Eventually, Peter comes upon one of his fellow escapees and unintentionally leads Fassel’s dogs to him. Peter encourages him to rub onions all over his skin to divert the dogs from their smell. Peter does it to himself, but his friend doesn’t listen. The dogs lead Fassel right to him, whereas Peter is able to escape.
Peter then comes across a burning house, seemingly a casualty of a battle between Union and Confederate soldiers. Everyone there is dead except for a young Black girl, whom Peter tries to comfort as she passes away. Two of Fassel’s men find him there, but he kills them and again escapes.
Does Peter kill Fassel?
Fassel finally catches up to Peter when he reaches the battleground of the Union army. Fassel pulls a gun on Peter and tells him to beg. Before he can pull the trigger, a Union soldier shoots him. He falls forward onto Peter and dies.
Does Peter join the Union army?
Peter has finally caught up with the Union army, but he’s not immediately free. He’s not given much of a choice but to join their army. When Peter gives the general news of Confederate reinforcements that are soon to arrive, the general decides to send him with the other Black soldiers to take Port Hudson before the reinforcements arrive (knowing they will all likely die).
Like Captain Andre Cailloux (Mustafa Shakir) says, Port Hudson is a killing field. Most of the soldiers die, but Peter rallies them mid-battle to rush the Confederate soldiers and win the battle.
How does Emancipation end? Is Peter reunited with his family?
Emancipation ends with Union soldiers marching into Captain Lyons’ plantation. After Captain Lyons is shot and killed, the soldiers announce to his slaves that they are free. Peter and the other soldiers are ordered to help them, so Peter rushes through the crowd to search for his family.
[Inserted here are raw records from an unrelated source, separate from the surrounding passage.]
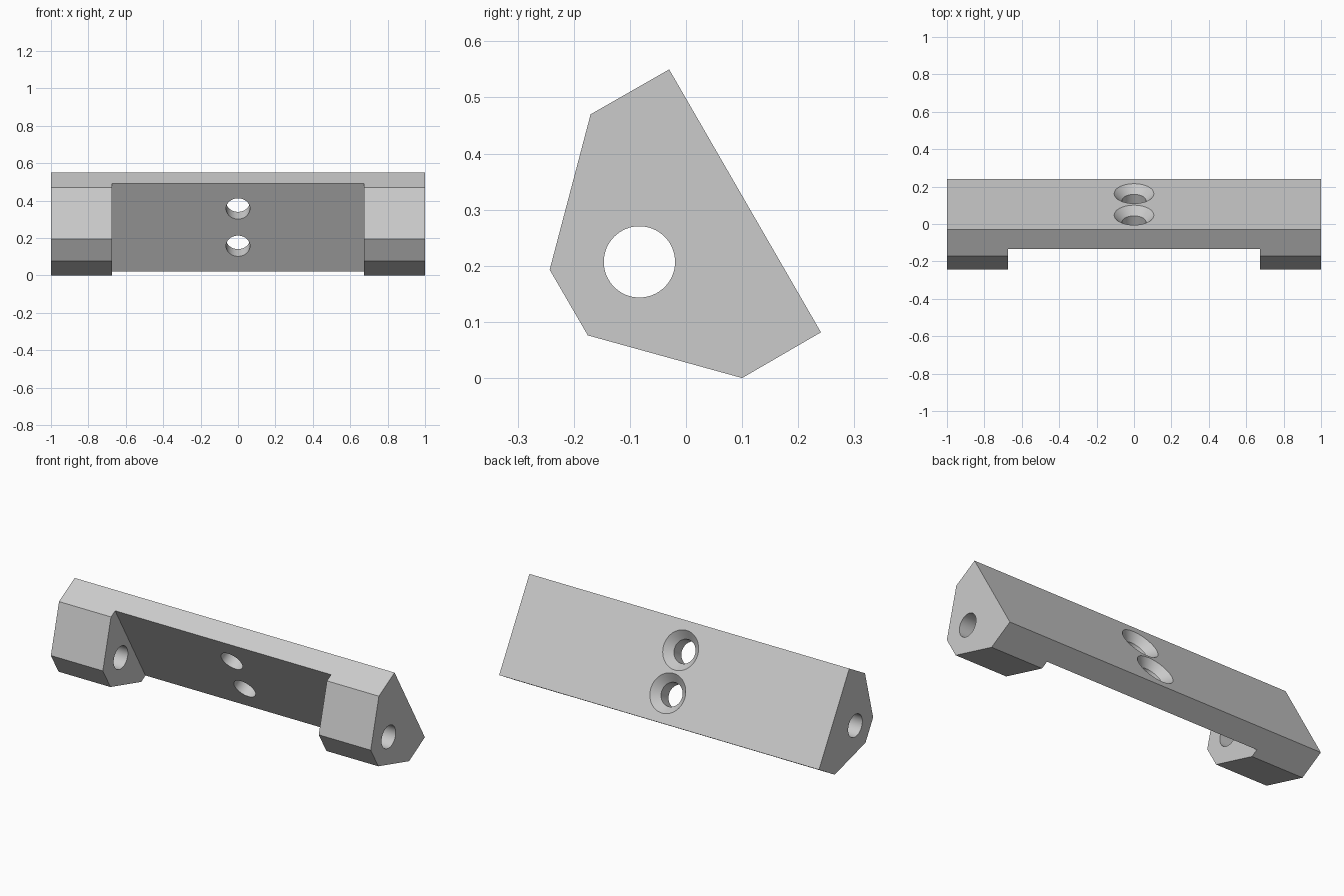
import bpy, bmesh, math
from mathutils import Vector

cube = bpy.data.objects.get("Cube")
if cube:
    bpy.data.objects.remove(cube, do_unlink=True)

grey = bpy.data.materials.new("light grey")
grey.use_nodes = True
colour = (0.6, 0.6, 0.6, 1)
grey.diffuse_color = colour
grey.node_tree.nodes["Principled BSDF"].inputs["Base Color"].default_value = colour

# Sloped mounting face: top edge, downhill direction and outward normal
APEX = Vector((0, -0.03, 0.55))
DOWN = Vector((0, 0.5, -math.sqrt(0.75)))
OUT = Vector((0, math.sqrt(0.75), 0.5))


def loft(name, rings):
    """Solid skinned through matching rings of points, capped at both ends."""
    bm = bmesh.new()
    loops = [[bm.verts.new(p) for p in ring] for ring in rings]
    for a, b in zip(loops, loops[1:]):
        for i in range(len(a)):
            j = (i + 1) % len(a)
            bm.faces.new((a[i], a[j], b[j], b[i]))
    bm.faces.new(loops[0])
    bm.faces.new(loops[-1])
    bmesh.ops.recalc_face_normals(bm, faces=bm.faces)
    mesh = bpy.data.meshes.new(name)
    bm.to_mesh(mesh)
    bm.free()
    mesh.materials.append(grey)
    obj = bpy.data.objects.new(name, mesh)
    bpy.context.collection.objects.link(obj)
    return obj


def prism(name, outline, half):
    return loft(name, [[(x, p[-2], p[-1]) for p in outline] for x in (-half, half)])


def lathe(name, centre, axis, side, steps, n=64):
    """Round solid from (distance, radius) steps along an axis."""
    up = axis.cross(side)
    angles = [math.tau * i / n for i in range(n)]
    return loft(name, [[centre + axis * d + (side * math.cos(a) + up * math.sin(a)) * r
                        for a in angles] for d, r in steps])


def carve(target, cutter):
    cutter.hide_render = True
    mod = target.modifiers.new(cutter.name, 'BOOLEAN')
    mod.operation = 'DIFFERENCE'
    mod.solver = 'EXACT'
    mod.object = cutter
    bpy.context.view_layer.objects.active = target
    bpy.ops.object.modifier_apply(modifier=mod.name)
    bpy.data.objects.remove(cutter, do_unlink=True)


# Full-length bracket body
bracket = prism("mounting_bracket", [(-0.03, 0.55), (-0.17, 0.47), (-0.243, 0.193),
                                     (-0.175, 0.076), (0.10, 0), (0.2405, 0.0815)], 1)

# Front pocket, leaving a thin plate between the two end lugs
pocket = [APEX + DOWN * t + OUT * d
          for t, d in ((-0.5, -0.119), (1, -0.119), (1, -0.8), (-0.5, -0.8))]
carve(bracket, prism("pocket_cutter", pocket, 0.675))

# Pivot hole through both lugs
X = Vector((1, 0, 0))
carve(bracket, lathe("pivot_cutter", Vector((0, -0.083, 0.207)), X, Vector((0, 1, 0)),
                     [(-1.1, 0.0635), (1.1, 0.0635)]))

# Two countersunk screw holes through the plate
for t in (0.155, 0.385):
    carve(bracket, lathe("screw_cutter", APEX + DOWN * t, OUT, X,
                         [(-0.3, 0.064), (-0.042, 0.064), (0.01, 0.116)]))

bpy.ops.object.select_all(action='DESELECT')
bracket.select_set(True)
bpy.context.view_layer.objects.active = bracket
bpy.ops.object.shade_smooth_by_angle(angle=math.radians(25))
Finally, he comes upon Dodienne and his children. Dodienne has lost her hand (something she had to do intentionally to avoid being sold), but she embraces her husband, elated for them to all be reunited.
Read More: Emancipation Movie Review